Police wrangling with balancing privacy issues and body cameras

Police wrangling with balancing privacy issues and body cameras

SPOKANE, Wash. - Earlier this week, 17 Spokane police officers started wearing body cameras, however the department is holding off outfitting all officers until it resolves some thorny issues about how much of that video should be made public.

At least once a month, the Spokane Police Department is called to the Monroe Street Bridge to deal with someone who's contemplating jumping off. The question is, should negotiations with that person be recorded and if so, should the public be able to see what happens next?

Washington is a two party consent state so technically the officers contacting this despondent man would have to inform him that they were recording his plight with body cams.

"Could we exacerbate that crisis mode by saying we have to record this? Do we potentially escalate the situation? Do we push people over the edge," Spokane Police Chief Frank Straub said.

Another concern about the body cams is does the public have the right to refuse permission to be recorded? What about eyewitnesses at crime scenes? Should police be able to protect their identity?

"That's an issue we're now looking at from a legal perspective," Straub said. "Do I, as a police officer, have a right to override your denial of me recording the conversation with you?"

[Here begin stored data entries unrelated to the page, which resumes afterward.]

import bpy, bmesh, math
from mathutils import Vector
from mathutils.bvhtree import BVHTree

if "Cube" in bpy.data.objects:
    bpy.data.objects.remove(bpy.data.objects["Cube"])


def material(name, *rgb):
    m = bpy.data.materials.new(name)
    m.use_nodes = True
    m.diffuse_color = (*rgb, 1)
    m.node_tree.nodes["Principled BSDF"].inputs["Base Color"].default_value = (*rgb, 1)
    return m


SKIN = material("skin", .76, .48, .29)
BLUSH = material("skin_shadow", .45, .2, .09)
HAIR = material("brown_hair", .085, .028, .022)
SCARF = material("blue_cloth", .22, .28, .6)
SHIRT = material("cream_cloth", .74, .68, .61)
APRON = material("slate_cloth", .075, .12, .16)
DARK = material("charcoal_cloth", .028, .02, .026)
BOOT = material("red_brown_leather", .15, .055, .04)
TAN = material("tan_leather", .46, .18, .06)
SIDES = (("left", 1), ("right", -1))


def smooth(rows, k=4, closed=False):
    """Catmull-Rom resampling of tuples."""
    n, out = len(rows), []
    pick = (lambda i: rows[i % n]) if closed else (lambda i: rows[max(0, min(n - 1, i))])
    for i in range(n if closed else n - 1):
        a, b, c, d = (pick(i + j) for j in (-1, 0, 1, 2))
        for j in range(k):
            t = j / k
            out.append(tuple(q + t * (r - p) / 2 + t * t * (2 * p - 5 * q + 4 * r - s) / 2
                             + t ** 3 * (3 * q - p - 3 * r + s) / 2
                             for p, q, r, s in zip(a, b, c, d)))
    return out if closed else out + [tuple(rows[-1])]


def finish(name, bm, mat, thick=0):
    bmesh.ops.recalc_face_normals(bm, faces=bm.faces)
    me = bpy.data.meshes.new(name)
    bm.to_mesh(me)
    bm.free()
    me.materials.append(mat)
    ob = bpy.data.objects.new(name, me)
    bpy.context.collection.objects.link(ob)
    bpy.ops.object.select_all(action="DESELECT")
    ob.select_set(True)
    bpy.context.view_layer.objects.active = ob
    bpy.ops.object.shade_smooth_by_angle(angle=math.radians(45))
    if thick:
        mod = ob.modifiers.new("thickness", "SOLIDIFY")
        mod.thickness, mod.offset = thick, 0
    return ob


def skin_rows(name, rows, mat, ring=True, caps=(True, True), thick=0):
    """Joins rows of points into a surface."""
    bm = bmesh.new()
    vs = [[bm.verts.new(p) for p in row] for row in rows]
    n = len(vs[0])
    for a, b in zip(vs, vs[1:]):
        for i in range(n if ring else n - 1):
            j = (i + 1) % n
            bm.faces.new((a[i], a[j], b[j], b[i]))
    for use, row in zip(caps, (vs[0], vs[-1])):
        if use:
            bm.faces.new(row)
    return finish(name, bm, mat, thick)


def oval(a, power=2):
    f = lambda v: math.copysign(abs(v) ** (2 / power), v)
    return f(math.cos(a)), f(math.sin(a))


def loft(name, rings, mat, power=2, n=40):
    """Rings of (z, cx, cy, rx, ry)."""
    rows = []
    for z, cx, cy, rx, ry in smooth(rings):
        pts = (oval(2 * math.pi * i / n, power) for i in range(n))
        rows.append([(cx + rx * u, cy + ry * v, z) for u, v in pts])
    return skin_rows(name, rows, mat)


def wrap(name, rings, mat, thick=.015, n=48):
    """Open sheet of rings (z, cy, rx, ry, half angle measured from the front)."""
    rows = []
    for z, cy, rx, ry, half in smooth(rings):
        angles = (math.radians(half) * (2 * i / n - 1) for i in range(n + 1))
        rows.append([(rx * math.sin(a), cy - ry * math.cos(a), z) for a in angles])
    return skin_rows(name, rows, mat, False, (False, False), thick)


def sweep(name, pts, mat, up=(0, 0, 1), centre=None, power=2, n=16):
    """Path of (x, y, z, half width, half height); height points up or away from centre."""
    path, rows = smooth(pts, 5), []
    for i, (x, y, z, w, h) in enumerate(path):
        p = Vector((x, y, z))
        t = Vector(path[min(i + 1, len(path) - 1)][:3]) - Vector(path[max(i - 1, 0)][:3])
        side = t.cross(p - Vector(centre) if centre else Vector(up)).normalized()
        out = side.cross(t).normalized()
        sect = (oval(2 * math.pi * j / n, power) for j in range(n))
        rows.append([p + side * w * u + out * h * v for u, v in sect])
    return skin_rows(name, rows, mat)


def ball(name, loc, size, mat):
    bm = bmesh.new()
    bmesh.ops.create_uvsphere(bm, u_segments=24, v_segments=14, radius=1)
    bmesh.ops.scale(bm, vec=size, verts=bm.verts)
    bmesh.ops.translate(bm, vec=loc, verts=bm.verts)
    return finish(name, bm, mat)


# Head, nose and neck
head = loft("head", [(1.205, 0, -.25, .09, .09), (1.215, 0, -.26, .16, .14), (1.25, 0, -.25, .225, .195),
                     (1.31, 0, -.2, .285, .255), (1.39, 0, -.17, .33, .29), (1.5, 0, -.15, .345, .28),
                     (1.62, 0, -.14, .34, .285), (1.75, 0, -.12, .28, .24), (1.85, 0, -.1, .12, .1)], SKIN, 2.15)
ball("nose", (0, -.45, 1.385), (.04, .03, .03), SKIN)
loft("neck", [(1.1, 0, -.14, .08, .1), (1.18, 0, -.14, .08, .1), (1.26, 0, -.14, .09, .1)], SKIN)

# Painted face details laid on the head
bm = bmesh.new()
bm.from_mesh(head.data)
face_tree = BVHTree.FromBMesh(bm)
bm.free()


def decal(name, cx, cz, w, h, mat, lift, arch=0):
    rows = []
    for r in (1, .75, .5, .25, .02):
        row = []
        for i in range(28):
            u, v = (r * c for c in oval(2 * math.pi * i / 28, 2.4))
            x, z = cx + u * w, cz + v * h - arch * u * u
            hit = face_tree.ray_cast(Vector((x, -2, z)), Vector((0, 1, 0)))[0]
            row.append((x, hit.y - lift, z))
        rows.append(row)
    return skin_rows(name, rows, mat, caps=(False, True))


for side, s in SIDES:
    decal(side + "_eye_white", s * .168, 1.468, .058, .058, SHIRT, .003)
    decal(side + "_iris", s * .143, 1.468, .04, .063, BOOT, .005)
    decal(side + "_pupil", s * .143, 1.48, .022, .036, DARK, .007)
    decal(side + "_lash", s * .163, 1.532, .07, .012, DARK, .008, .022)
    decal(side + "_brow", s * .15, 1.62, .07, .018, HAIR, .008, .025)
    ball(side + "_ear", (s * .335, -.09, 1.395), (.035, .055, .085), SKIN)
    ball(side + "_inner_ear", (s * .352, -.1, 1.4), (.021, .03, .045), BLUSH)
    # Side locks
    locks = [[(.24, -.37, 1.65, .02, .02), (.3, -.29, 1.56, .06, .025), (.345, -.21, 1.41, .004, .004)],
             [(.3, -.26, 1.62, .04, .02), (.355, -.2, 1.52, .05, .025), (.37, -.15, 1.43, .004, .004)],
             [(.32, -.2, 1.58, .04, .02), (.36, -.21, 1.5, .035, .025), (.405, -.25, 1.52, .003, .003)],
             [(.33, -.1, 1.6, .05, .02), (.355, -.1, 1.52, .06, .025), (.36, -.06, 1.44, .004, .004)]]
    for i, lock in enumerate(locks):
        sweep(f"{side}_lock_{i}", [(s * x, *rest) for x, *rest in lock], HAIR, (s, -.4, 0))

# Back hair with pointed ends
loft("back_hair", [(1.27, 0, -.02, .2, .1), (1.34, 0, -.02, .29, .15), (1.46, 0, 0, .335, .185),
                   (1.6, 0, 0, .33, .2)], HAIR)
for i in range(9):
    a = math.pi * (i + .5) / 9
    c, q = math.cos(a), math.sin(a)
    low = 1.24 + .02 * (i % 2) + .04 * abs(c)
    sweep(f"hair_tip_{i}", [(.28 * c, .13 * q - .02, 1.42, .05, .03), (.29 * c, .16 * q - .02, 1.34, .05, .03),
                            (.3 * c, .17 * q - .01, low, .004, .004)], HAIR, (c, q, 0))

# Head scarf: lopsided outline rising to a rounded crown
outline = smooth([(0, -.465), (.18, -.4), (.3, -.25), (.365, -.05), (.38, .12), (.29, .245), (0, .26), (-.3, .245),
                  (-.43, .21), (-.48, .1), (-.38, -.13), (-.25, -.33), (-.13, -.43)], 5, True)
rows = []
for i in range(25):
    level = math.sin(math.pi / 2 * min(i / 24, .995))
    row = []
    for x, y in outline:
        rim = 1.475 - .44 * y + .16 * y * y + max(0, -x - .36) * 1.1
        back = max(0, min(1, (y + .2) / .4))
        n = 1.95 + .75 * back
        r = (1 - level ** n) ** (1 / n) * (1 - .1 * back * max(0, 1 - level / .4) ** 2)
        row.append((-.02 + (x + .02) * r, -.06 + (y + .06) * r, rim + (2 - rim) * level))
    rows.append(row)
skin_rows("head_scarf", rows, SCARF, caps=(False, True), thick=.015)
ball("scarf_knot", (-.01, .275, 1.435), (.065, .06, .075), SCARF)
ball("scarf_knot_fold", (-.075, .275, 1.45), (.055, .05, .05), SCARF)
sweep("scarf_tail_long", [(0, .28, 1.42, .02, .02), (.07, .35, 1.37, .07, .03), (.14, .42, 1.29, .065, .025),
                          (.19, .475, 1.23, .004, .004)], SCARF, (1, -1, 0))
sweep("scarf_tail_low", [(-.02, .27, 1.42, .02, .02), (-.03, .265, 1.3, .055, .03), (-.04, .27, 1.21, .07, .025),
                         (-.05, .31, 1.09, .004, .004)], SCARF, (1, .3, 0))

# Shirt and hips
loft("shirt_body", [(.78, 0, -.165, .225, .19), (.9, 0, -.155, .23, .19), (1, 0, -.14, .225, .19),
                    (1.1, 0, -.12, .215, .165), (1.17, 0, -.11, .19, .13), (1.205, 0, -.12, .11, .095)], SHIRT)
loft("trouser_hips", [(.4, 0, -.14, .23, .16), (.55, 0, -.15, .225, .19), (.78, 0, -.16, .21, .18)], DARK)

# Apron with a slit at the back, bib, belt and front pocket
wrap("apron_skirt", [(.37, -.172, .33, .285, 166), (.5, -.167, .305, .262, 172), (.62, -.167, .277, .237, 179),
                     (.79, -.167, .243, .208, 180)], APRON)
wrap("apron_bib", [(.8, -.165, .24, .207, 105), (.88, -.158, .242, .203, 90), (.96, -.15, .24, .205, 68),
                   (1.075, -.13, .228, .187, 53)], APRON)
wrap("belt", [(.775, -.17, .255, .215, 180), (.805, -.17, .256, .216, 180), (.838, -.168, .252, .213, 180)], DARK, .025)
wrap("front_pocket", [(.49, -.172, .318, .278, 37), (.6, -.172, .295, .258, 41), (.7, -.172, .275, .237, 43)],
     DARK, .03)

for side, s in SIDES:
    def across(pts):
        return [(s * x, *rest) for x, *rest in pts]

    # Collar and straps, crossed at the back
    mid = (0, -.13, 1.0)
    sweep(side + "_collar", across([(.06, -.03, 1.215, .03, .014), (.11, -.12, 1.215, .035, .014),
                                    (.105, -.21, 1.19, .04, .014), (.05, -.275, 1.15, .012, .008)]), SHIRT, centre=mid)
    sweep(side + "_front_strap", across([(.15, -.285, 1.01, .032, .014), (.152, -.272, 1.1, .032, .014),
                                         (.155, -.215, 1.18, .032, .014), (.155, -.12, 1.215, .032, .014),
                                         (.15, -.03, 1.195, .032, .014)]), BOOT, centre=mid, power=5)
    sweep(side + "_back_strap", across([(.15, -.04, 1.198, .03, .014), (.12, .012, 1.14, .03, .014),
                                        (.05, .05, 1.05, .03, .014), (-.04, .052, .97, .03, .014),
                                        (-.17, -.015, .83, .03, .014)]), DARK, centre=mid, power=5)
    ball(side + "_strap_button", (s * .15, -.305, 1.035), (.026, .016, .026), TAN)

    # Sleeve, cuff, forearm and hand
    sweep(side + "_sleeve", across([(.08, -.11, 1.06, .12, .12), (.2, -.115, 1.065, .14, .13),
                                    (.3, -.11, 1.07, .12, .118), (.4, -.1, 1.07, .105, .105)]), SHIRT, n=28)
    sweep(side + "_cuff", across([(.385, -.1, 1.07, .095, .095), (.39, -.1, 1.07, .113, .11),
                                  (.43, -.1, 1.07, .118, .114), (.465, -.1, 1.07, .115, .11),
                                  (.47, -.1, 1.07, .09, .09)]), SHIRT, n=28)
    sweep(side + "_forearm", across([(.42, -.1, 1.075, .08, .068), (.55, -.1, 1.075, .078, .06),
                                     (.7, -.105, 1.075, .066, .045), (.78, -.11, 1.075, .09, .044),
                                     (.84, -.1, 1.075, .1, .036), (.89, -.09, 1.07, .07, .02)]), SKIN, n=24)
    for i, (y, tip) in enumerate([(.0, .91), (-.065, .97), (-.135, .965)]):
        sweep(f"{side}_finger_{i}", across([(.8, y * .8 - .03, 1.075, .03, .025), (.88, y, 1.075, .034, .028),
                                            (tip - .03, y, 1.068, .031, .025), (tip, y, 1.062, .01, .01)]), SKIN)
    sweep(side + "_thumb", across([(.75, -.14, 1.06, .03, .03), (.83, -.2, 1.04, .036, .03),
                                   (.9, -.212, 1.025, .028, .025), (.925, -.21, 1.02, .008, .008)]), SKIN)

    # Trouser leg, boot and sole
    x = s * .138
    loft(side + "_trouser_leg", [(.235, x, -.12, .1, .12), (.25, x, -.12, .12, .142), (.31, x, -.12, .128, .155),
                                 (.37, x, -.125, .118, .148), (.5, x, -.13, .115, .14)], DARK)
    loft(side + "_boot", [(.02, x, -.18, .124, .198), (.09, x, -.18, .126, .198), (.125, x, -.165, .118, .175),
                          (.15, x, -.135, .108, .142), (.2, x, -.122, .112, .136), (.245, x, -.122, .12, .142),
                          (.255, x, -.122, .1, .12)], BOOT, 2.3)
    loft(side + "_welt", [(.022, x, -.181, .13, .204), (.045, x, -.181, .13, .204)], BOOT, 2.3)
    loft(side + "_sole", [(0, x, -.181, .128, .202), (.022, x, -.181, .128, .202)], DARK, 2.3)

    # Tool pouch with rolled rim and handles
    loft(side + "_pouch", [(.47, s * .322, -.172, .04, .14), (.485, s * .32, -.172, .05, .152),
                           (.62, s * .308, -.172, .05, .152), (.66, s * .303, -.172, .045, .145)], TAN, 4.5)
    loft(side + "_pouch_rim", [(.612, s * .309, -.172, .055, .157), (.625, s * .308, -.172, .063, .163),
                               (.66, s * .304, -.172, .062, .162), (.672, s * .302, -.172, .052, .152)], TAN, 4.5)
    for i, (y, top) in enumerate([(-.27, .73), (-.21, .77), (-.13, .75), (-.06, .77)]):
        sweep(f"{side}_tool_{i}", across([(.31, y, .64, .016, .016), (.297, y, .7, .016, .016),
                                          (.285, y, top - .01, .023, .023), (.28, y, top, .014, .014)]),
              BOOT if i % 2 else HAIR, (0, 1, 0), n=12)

Washington state also has some of the most liberal public records requests laws in the county. The news media can even get access to video interrogations before they go to court. So if a man jumps off a bridge, should the public be able to see it in a body cam video? What about when police tell the victim's family he's dead?

"Death notifications, are we exposing people, in a time of sadness, in crisis, their reaction to that notification, does that become public? And should it become public," Straub asked.

Straub did not wait to get answers to those questions before putting 17 body cams out in the field, but he plans to spend the next three month gathering input from the community, including public demonstrations of what this new hardware can see but also the action it might miss.

The police department will hold a town hall meeting where you can see those body cams at work and and help shape the policy that will guide their use on Oct. 30 at 5:30 p.m. at Cataldo Hall on the Gonzaga University campus.